Permanent Tourist

A personal website by Mark Howells-Mead

It’s only a picture

As a photographer who travels a little and who likes to take photographs on the street of scenes and people interacting, I am fascinated by the huge amount of fuss which is being caused by the introduction of “Street View” – a photographic representation within the Google Earth interface – in the U.K. The new photographs from major British cities, which follow much less problematic introductions in other countries, is causing a huge amount of press due to the fact that so many people are complaining about security issues and about privacy rights.

I was stopped in a Dundee shopping centre last year and told that my photograph of the interior was a threat ot the security of the building. This, despite the fact that anyone who wanted to find out the layout of the interior for illegal or terrorist purposes could simply and easily visit the centre at any time, or even (incredibly) get detailed layout maps of the centre through the shopping centre website!
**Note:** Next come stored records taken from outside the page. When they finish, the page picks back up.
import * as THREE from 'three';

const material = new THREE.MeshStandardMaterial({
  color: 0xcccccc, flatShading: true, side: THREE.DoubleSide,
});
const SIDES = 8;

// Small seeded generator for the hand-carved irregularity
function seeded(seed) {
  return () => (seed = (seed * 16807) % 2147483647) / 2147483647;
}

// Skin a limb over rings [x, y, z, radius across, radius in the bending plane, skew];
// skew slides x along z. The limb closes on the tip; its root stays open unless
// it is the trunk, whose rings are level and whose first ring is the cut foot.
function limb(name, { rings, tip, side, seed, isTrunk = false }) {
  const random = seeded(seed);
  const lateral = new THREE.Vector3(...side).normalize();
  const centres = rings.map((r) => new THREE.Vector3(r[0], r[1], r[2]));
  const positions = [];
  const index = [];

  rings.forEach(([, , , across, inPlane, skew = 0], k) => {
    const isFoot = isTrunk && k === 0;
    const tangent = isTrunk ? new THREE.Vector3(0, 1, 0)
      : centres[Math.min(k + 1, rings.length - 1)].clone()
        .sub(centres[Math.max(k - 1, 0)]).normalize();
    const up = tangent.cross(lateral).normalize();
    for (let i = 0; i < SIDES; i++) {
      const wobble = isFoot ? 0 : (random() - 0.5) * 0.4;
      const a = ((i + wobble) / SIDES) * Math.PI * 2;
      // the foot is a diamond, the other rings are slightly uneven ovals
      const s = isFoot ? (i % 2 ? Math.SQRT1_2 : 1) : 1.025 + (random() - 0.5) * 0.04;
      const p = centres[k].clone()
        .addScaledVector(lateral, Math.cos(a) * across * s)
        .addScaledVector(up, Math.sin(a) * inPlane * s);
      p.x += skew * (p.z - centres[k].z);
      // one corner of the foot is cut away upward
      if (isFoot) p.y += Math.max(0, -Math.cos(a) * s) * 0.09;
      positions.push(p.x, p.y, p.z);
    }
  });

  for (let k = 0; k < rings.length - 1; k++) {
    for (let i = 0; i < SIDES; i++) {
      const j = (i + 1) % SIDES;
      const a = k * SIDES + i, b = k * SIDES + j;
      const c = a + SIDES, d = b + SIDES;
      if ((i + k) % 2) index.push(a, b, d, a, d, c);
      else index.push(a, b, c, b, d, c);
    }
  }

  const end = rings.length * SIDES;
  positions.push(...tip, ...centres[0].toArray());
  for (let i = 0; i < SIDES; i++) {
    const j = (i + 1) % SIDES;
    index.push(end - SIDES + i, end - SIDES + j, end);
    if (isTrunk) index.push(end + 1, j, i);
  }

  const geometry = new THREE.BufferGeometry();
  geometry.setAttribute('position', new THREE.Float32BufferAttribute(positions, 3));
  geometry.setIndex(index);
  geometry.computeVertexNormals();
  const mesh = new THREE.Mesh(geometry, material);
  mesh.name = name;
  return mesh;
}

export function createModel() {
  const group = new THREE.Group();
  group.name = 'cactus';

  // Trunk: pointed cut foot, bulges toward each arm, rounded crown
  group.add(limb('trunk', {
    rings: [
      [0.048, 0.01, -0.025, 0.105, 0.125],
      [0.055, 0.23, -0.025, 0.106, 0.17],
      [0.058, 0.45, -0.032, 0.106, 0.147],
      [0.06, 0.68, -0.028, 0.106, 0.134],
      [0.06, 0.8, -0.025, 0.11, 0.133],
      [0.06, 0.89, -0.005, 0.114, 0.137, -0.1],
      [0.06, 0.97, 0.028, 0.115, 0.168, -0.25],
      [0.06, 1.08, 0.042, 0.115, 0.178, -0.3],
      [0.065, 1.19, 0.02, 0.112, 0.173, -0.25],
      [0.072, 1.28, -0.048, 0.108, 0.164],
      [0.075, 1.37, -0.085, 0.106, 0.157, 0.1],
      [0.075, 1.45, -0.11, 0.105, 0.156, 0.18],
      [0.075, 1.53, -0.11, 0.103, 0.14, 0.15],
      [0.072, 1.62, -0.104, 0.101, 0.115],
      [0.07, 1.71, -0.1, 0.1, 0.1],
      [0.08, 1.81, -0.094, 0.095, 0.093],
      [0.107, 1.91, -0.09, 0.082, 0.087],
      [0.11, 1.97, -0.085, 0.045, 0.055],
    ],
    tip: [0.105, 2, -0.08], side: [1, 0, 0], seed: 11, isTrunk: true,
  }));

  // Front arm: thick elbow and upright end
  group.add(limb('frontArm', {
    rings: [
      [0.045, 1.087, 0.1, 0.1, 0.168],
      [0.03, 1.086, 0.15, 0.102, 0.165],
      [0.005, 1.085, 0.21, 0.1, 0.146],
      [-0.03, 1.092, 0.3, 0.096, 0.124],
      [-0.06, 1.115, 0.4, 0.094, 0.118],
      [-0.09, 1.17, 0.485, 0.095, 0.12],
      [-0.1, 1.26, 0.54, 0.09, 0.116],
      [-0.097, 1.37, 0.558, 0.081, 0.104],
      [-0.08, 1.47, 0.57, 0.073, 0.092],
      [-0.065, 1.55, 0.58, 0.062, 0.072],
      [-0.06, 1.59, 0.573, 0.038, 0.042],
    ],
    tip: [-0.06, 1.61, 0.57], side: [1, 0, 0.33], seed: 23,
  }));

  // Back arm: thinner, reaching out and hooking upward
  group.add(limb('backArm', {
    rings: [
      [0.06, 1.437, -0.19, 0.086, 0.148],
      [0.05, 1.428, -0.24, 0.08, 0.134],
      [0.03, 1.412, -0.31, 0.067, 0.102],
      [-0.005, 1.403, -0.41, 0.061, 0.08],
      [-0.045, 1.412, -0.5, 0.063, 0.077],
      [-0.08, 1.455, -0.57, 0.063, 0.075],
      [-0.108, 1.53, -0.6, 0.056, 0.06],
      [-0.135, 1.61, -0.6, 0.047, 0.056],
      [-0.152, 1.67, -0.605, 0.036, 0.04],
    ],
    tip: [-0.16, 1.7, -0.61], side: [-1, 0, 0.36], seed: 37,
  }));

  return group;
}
Street View has been criticized for showing photographs of members of the public going about their daily business, from a drunk man vomiting onto the pavement to people flashing their breasts or exiting an adults-only establishment. (The latter subject was probably annoyed at being caught.) All of these events took place in full view of the public, so I am curious as to why the _photograph_ of the event is the aspect under question. Surely these events and situations are either questionable or they’re not: the fact that there is a photograph of the event has nothing to do with anything. If a tree falls in a wood and kills a small animal, the fact that there’s no photo of it doesn’t mean that the animal isn’t dead.
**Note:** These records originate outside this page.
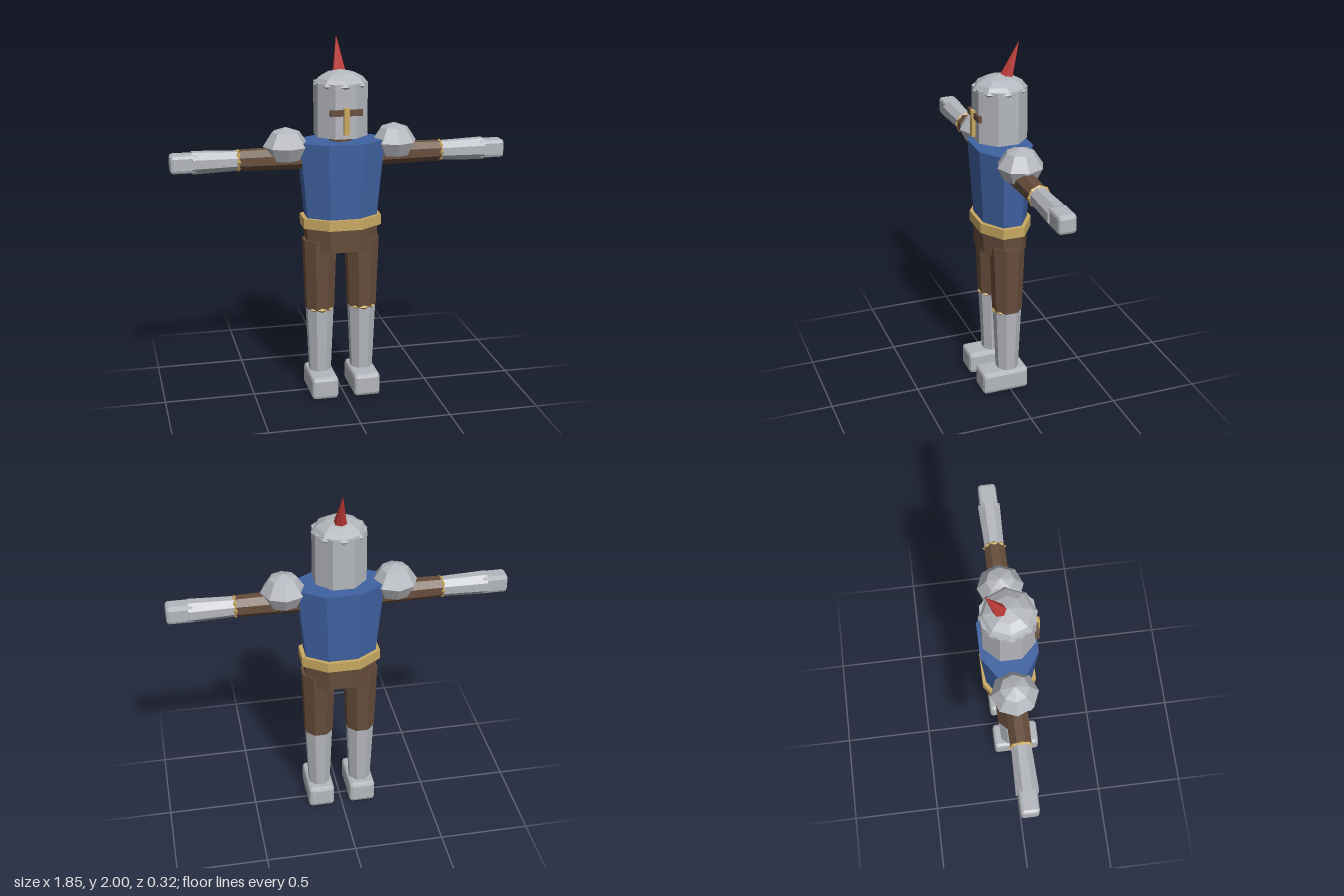
import * as THREE from 'three';
import { RoundedBoxGeometry } from 'three/addons/geometries/RoundedBoxGeometry.js';

function material(name, color) {
  const m = new THREE.MeshStandardMaterial({ color, flatShading: true });
  m.name = name;
  return m;
}

// Eight-sided tapered prism with flat front and sides; radii measured to the flats
function prism(top, bottom, height, stretch = 1) {
  const k = 1 / Math.cos(Math.PI / 8);
  return new THREE.CylinderGeometry(top * k, bottom * k, height, 8)
    .rotateY(Math.PI / 8).scale(stretch, 1, 1);
}

// Faceted dome from [radius, height] pairs, listed bottom to top
function dome(points) {
  return new THREE.LatheGeometry(points.map(([r, y]) => new THREE.Vector2(r, y)), 8);
}

export function createModel() {
  const steel = material('steel', 0xb4b7bd);
  const cloth = material('blue cloth', 0x4062a2);
  const leather = material('brown leather', 0x664d3b);
  const gold = material('gold', 0xc9a962);
  const red = material('red plume', 0xbd3a36);

  const model = new THREE.Group();
  model.name = 'knight';

  function add(name, geometry, mat, x, y, z = 0, parent = model) {
    const mesh = new THREE.Mesh(geometry, mat);
    mesh.name = name;
    mesh.position.set(x, y, z);
    parent.add(mesh);
    return mesh;
  }

  // Body
  add('torso', prism(0.152, 0.125, 0.45, 1.53), cloth, 0, 1.225, -0.003);
  add('belt', prism(0.146, 0.146, 0.057, 1.48), gold, 0, 1.003, -0.003);
  add('hips', prism(0.13, 0.125, 0.15, 1.53), leather, 0, 0.918, -0.003);
  add('neck', prism(0.06, 0.06, 0.12), leather, 0, 1.48);

  // Helmet with a faceted cap, cross-shaped visor and tilted plume
  add('helmet', prism(0.137, 0.137, 0.29), steel, 0, 1.625);
  add('helmetCap', dome([[0, 1.74], [0.135, 1.742], [0.15, 1.757], [0.125, 1.79],
    [0.075, 1.817], [0, 1.833]]), steel, 0, 0);
  add('visorSlit', new THREE.BoxGeometry(0.176, 0.033, 0.02), leather, 0, 1.622, 0.14);
  add('visorRidge', new THREE.BoxGeometry(0.03, 0.145, 0.02), gold, 0, 1.578, 0.151);
  const plume = new THREE.ConeGeometry(0.045, 0.24, 6).translate(0, 0.12, 0);
  add('plume', plume, red, 0, 1.776, -0.024).rotation.x = -0.36;

  for (const [label, s] of [['left', 1], ['right', -1]]) {
    // Leg
    const leg = new THREE.Group();
    leg.name = label + 'Leg';
    leg.position.x = s * 0.12;
    model.add(leg);
    add('thigh', prism(0.09, 0.077, 0.4), leather, 0, 0.7, 0, leg);
    add('shin', prism(0.074, 0.058, 0.4), steel, 0, 0.3, 0, leg);
    add('kneeGuard', new THREE.TorusGeometry(0.055, 0.024, 4, 8).rotateX(Math.PI / 2),
      gold, 0, 0.5, 0.01, leg);
    add('foot', new RoundedBoxGeometry(0.15, 0.128, 0.27, 1, 0.02), steel, 0, 0.064, 0.03, leg);

    // Arm, stretched straight out to the side
    const arm = new THREE.Group();
    arm.name = label + 'Arm';
    arm.position.set(0, 1.362, -0.003);
    model.add(arm);
    const along = (a, b, r0, r1) =>
      prism(r1, r0, b - a).rotateZ(-s * Math.PI / 2).translate(s * (a + b) / 2, 0, 0);
    add('upperArm', along(0.18, 0.56, 0.06, 0.054), leather, 0, 0, 0, arm);
    add('forearm', along(0.56, 0.808, 0.051, 0.059), steel, 0, 0, 0, arm);
    add('elbowGuard', new THREE.TorusGeometry(0.04, 0.024, 4, 8).rotateY(Math.PI / 2),
      gold, s * 0.56, 0, 0, arm);
    add('hand', new RoundedBoxGeometry(0.15, 0.1, 0.098, 1, 0.018), steel, s * 0.85, 0, 0, arm);
    add('shoulderGuard', dome([[0, -0.005], [0.088, -0.005], [0.125, 0.068],
      [0.075, 0.144], [0, 0.17]]), steel, s * 0.3, 0, 0, arm);
  }
  return model;
}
The main point which interests me is why people feel so threatened by a simple photograph. Visits to Britain in the last couple of years have shown me that any person taking a photo is immediately accosted by the public or by security guards, who insist that any photograph of anything is a threat to national security. One is – officially or unofficially – not allowed to photographs inside shopping centres, on shopping streets, near council offices, in public parks, or (in some cases) at tourist locations. If a camera is vaguely pointed towards anyone in the open, whether they are near the photographer or not, the photographer is immediately accosted and demands are made. “Why are you taking my photo?” “What’s that photo for?” “What are you doing?” This, despite the fact that the law states that one is perfectly well allowed to take photographs in public places, provided that the taking does not infringe on trespassing or public decency laws, or doesn’t lead to a disturbance of the peace.
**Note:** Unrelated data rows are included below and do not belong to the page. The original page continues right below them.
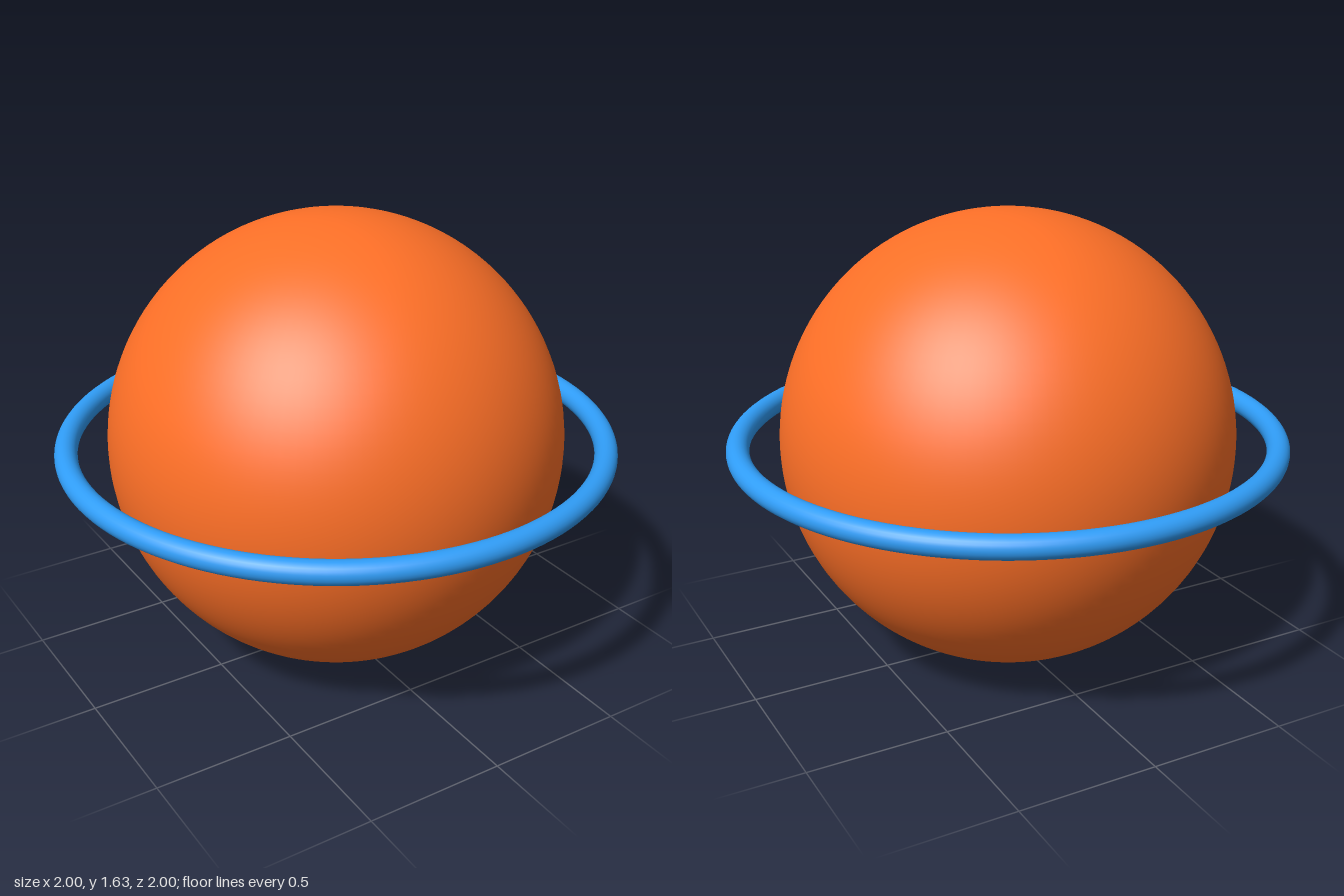
import * as THREE from 'three';

const R = 0.813;     // planet radius
const TUBE = 0.0405; // ring tube radius

function part(name, geometry, color) {
  const mesh = new THREE.Mesh(geometry, new THREE.MeshStandardMaterial({ color }));
  mesh.name = name;
  mesh.position.y = R;
  return mesh;
}

export function createModel() {
  const model = new THREE.Group();
  model.name = 'ringedPlanet';

  // Smooth globe resting on the ground
  model.add(part('planet', new THREE.SphereGeometry(R, 96, 64), 0xff7027));

  // Thin round ring floating level around the equator
  const ring = new THREE.TorusGeometry(1 - TUBE, TUBE, 24, 128).rotateX(Math.PI / 2);
  model.add(part('ring', ring, 0x309df7));

  return model;
}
I am interested to know your opinion on this subject and hope to be able to share your feedback with other photographers in my group of friends and acquaintances. If you see someone taking a photo in which you will be visible, what would your reasoning be, if you were to object? Inappropriate photos are excluded, of course: protection of children against offenders is a necessity and it’s hardly reasonable to use a long lens to take obscene or intimate photographs of people without their permission.

Please leave your comments at the end of this blog post.